Is Your Cat Aggressive In Its Boarding Center?

Boarding a cat can be an exasperating situation when it starts showing signs of aggression towards other cats. It is especially confusing when the cat behaves just fine with other cats at home. What is causing this aggression? And can you cure it?

Is It Possible To Solve This Problem?

It is possible to help cats get along, but it takes a little work. After all, the first fight will make them wary of each other, and cats have a hard time adjusting after that. However, when two cats aren't getting along, a boarding center will typically follow a simple process:

  • The cats must be separated immediately
  • The cat being picked on must be put in a safe room
  • Keep the cats separated for about a week
  • Let the cats interact by meowing at each other and batting at paws under the door
  • Slowly re-introduce the cats and separate if they show signs of aggression
  • Continue to acclimate them to each other until they get along

What Is Going On?

If your cat is having an issue at its boarding kennel, it's important to ask how many cats are involved. Is it just one cat or multiple ones? One-on-one fights may just be a personality conflict, and those can be hard to understand with cats. Sometimes, they just don't like the looks of each other and will act out on it.

However, if the fight starts on the first day, your cat may simply be struggling to adjust to its new setting. Cats prefer consistency to change and will often struggle to fit into a new situation. As a result, they're likely to strike out at weaker cats in order to vent their annoyance. This is especially true if your cat has had very little interaction with other cats and lacks social skills.

What If The Cats Don't Change?

If the above-mentioned solutions didn't affect the cat's behavior, there may be another problem. Cats often act out aggressively when they are in pain, as they don't know how else to get out their frustration. They also act out if they simply feel fear, which might be caused by repeated fights with another cat.

Other causes of cat aggression include:

  • Going into heat
  • Territorial behavior
  • Redirected aggression (caused by frustration in an unrelated instance)
  • Play aggression that gets out of hand
  • Maternal protection (only applicable if the cat has kittens at the center)

Solve these problems as they occur to help decrease cat aggression. For example, while spaying or neutering a cat will stop much of its aggression, it can take weeks for the change to happen. Curing territorial behaviors is trickier, and usually involves establishing firm boundaries.

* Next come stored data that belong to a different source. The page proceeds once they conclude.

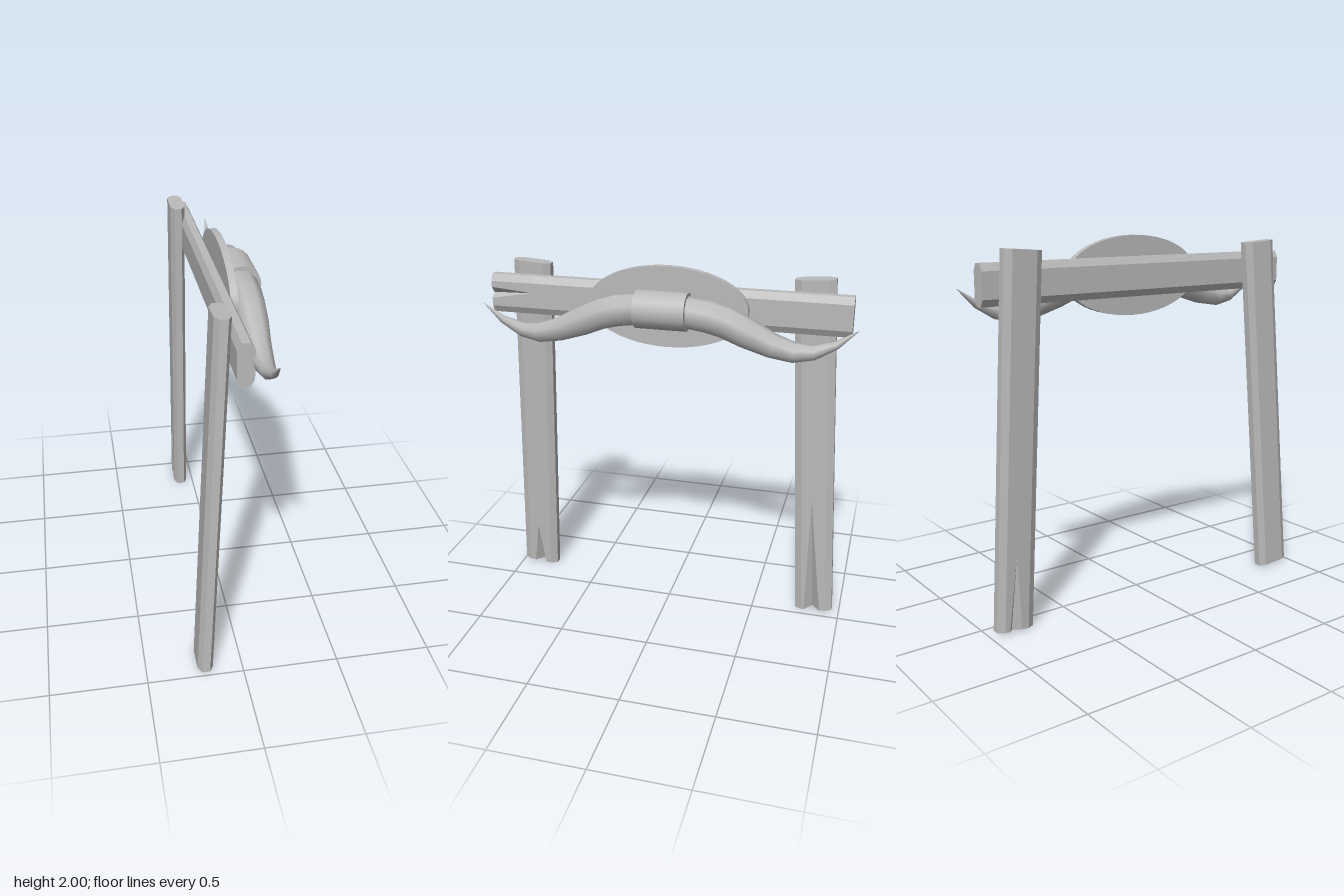
import * as THREE from 'three';

const grey = new THREE.MeshStandardMaterial({ color: 0xbababa });
grey.name = 'plain grey';

// Chamfered plank lofted along t (0..1), with a tapering split at its t = 0 end.
// A split is { hi, lo, apex, tip, depth, len }: edges across the face, tip position, depth and length.
// place(u, w, t) maps width, thickness and length to space, with u x w pointing along t.
function plank(name, place, front, back) {
  const H = 0.105, W = 0.04, cu = 0.037, cw = 0.02;
  const split = (s, t, side) => {
    const k = Math.max(0, 1 - t / s.len);
    const at = (u) => s.tip + (u - s.tip) * k;
    return [[at(s.hi), side * W], [at(s.apex), side * (W - s.depth * k)], [at(s.lo), side * W]];
  };
  const ring = (t) => [
    [H, -W + cw], [H, W - cw], [H - cu, W],
    ...split(front, t, 1),
    [-H + cu, W], [-H, W - cw], [-H, -W + cw], [-H + cu, -W],
    ...(back ? split(back, t, -1).reverse() : []),
    [H - cu, -W],
  ];
  const stops = [0, front.len, 1];
  if (back) stops.push(back.len);
  stops.sort((a, b) => a - b);
  const rings = stops.map(ring);
  const points = rings.map((r, s) => r.map(([u, w]) => place(u, w, stops[s])));
  const pos = [];
  const tri = (a, b, c) => [a, b, c].forEach((p) => pos.push(p.x, p.y, p.z));
  for (let s = 0; s + 1 < points.length; s++) {
    const lower = points[s], upper = points[s + 1], n = lower.length;
    for (let i = 0; i < n; i++) {
      const j = (i + 1) % n;
      tri(lower[i], lower[j], upper[j]);
      tri(lower[i], upper[j], upper[i]);
    }
  }
  // end caps
  for (const s of [0, points.length - 1]) {
    const outline = rings[s].map(([u, w]) => new THREE.Vector2(u, w));
    for (const [a, b, c] of THREE.ShapeUtils.triangulateShape(outline, [])) {
      const p = points[s];
      if (s === 0) tri(p[a], p[c], p[b]);
      else tri(p[a], p[b], p[c]);
    }
  }
  const geo = new THREE.BufferGeometry();
  geo.setAttribute('position', new THREE.Float32BufferAttribute(pos, 3));
  geo.computeVertexNormals();
  const mesh = new THREE.Mesh(geo, grey);
  mesh.name = name;
  return mesh;
}

// Pair of horns as one tapering tube running along z
function horns() {
  const half = [ // z, y, radius
    [0.13, 1.79, 0.08], [0.24, 1.777, 0.082], [0.33, 1.752, 0.08], [0.44, 1.703, 0.075],
    [0.57, 1.648, 0.061], [0.68, 1.622, 0.051], [0.78, 1.63, 0.037], [0.89, 1.678, 0.02], [0.995, 1.76, 0.001],
  ];
  const path = [...half.map(([z, y, r]) => [-z, y, r]).reverse(), ...half];
  const sides = 8, pos = [], index = [];
  path.forEach(([z, y, r], i) => {
    const a = path[Math.max(0, i - 1)], b = path[Math.min(path.length - 1, i + 1)];
    const len = Math.hypot(b[0] - a[0], b[1] - a[1]);
    const tz = (b[0] - a[0]) / len, ty = (b[1] - a[1]) / len;
    for (let k = 0; k < sides; k++) {
      const ang = ((k + 0.5) / sides) * Math.PI * 2;
      const cx = Math.cos(ang) * r * 1.04, cb = Math.sin(ang) * r * 1.04;
      pos.push(0.13 + cx, y + tz * cb, z - ty * cb);
    }
    if (i === 0) return;
    for (let k = 0; k < sides; k++) {
      const p = (i - 1) * sides + k, q = (i - 1) * sides + ((k + 1) % sides);
      index.push(p, q, q + sides, p, q + sides, p + sides);
    }
  });
  const geo = new THREE.BufferGeometry();
  geo.setAttribute('position', new THREE.Float32BufferAttribute(pos, 3));
  geo.setIndex(index);
  geo.computeVertexNormals();
  const mesh = new THREE.Mesh(geo, grey);
  mesh.name = 'horns';
  return mesh;
}

export function createModel() {
  const group = new THREE.Group();
  group.name = 'hornGate';
  const lerp = THREE.MathUtils.lerp;

  // Leaning posts: x and z of the centre line run from bottom to top
  const post = (x0, x1, z0, z1) => (u, w, t) => new THREE.Vector3(
    lerp(x0, x1, t) + w,
    0.007 + 1.945 * t + 0.067 * Math.sign(z0) * u,
    lerp(z0, z1, t) + u,
  );
  group.add(plank('frontPost', post(-0.195, -0.097, 0.885, 0.79),
    { hi: 0.035, lo: -0.035, apex: -0.01, tip: 0.01, depth: 0.055, len: 0.14 }));
  group.add(plank('backPost', post(-0.08, -0.08, -0.855, -0.747),
    { hi: 0.055, lo: -0.035, apex: 0.01, tip: 0.01, depth: 0.05, len: 0.365 },
    { hi: 0.03, lo: -0.04, apex: -0.02, tip: -0.01, depth: 0.022, len: 0.22 }));

  // Crossbeam
  group.add(plank('crossbeam', (u, w, t) => new THREE.Vector3(-0.02 + w, 1.785 + u, lerp(0.995, -0.953, t)),
    { hi: 0.035, lo: -0.025, apex: 0, tip: 0.015, depth: 0.03, len: 0.12 }));

  // Oval backing board
  const board = new THREE.Mesh(new THREE.CylinderGeometry(1, 1, 1, 48), grey);
  board.name = 'ovalBoard';
  board.rotation.z = -Math.PI / 2;
  board.scale.set(0.214, 0.037, 0.43);
  board.position.set(0.04, 1.786, 0);
  group.add(board);

  group.add(horns());

  // Wrap around the middle of the horns
  const band = new THREE.Mesh(new THREE.CylinderGeometry(0.099, 0.099, 0.27, 20), grey);
  band.name = 'hornBand';
  band.rotation.x = Math.PI / 2;
  band.position.set(0.134, 1.791, 0.003);
  group.add(band);

  return group;
}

Getting your cat to get along with others at its boarding center can feel impossible, but there is always hope. Cats are smart, and they're never aggressive without a cause. Find out the cause, come up with a solution, and your cat should have a fun time. For more information, contact a facility that offers cat boarding, such as Academy Of Canine Behavior.

About Me

Keeping Your Canine Friend Happy

Nine years ago, my husband and I welcomed our dog Sammie into our home. At the time, our pet was a feisty, playful puppy. She has since grown into a sweet, loyal companion. Over the years, we’ve discovered some of her favorite things in life. She absolutely adores rawhide bones, tennis balls, and warm blankets. On special occasions, we like to buy her gifts she can use and enjoy. For instance, I like to shop for dog treats that will help Sammie’s teeth stay healthy and strong. On this blog, I hope you will discover the best toys and gadgets to purchase an older dog. Enjoy!